What to do: Look through the records that follow. Copy every line containing the word "bmesh".

-*-

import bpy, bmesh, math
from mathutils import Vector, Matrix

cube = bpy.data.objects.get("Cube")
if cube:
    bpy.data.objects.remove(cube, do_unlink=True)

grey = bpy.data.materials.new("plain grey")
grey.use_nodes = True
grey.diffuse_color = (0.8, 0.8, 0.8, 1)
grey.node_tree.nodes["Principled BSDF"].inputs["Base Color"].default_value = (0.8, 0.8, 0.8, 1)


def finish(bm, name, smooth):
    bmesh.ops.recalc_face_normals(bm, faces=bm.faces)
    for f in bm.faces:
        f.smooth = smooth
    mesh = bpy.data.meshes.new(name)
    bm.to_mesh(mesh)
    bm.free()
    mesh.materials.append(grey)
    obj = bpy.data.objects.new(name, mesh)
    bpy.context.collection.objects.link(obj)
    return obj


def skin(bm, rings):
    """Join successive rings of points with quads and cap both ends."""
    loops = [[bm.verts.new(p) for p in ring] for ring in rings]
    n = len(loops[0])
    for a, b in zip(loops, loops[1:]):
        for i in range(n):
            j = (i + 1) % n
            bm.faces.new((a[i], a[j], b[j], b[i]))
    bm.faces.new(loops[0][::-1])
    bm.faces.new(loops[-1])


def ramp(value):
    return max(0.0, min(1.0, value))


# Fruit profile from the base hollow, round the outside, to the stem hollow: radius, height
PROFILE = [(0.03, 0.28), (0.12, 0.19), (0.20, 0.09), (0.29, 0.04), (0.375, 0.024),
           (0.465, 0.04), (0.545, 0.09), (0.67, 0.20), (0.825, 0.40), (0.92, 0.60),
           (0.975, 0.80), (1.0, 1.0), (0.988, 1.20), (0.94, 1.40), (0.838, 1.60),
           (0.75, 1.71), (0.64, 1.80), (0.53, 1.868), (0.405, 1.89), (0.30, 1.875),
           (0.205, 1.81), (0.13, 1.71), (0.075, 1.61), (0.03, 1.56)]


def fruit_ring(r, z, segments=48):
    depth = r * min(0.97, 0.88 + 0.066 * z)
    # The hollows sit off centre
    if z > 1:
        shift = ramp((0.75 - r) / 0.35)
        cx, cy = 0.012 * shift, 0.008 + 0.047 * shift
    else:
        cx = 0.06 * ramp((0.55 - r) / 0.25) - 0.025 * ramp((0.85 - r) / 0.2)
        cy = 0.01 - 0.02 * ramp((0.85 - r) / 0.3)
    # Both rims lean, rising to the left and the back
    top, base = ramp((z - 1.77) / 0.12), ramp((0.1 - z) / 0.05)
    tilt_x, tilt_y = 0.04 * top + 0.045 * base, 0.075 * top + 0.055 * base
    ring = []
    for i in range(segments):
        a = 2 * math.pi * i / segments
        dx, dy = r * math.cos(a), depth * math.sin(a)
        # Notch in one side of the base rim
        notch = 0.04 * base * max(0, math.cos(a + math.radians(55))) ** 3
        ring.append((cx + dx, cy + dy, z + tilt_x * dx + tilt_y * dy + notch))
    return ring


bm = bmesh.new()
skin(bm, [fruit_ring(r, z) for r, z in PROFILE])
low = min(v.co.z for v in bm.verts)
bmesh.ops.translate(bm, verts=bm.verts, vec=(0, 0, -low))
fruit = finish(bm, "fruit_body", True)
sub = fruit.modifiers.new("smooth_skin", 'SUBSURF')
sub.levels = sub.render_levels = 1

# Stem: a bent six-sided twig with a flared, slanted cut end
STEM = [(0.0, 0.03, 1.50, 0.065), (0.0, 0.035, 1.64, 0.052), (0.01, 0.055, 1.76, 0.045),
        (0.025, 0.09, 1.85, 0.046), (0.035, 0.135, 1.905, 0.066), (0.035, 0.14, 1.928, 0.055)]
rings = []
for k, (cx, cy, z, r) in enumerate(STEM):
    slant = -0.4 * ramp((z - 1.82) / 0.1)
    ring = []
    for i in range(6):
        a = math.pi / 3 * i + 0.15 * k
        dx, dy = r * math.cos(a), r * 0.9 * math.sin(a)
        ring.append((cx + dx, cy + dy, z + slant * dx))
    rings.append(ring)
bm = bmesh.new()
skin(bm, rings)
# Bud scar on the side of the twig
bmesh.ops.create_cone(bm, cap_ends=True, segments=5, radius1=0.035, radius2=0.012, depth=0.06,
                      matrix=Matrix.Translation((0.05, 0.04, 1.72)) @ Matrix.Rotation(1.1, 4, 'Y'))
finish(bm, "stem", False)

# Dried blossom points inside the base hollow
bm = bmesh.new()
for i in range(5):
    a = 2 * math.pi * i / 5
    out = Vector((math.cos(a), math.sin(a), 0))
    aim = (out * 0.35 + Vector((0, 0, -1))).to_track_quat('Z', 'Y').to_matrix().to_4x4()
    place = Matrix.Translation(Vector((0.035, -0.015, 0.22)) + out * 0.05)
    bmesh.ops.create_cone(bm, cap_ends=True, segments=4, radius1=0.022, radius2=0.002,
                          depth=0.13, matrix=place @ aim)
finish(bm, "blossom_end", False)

-*-

Answer box:
import bpy, bmesh, math
    bmesh.ops.recalc_face_normals(bm, faces=bm.faces)
bm = bmesh.new()
bmesh.ops.translate(bm, verts=bm.verts, vec=(0, 0, -low))
bm = bmesh.new()
bmesh.ops.create_cone(bm, cap_ends=True, segments=5, radius1=0.035, radius2=0.012, depth=0.06,
bm = bmesh.new()
    bmesh.ops.create_cone(bm, cap_ends=True, segments=4, radius1=0.022, radius2=0.002,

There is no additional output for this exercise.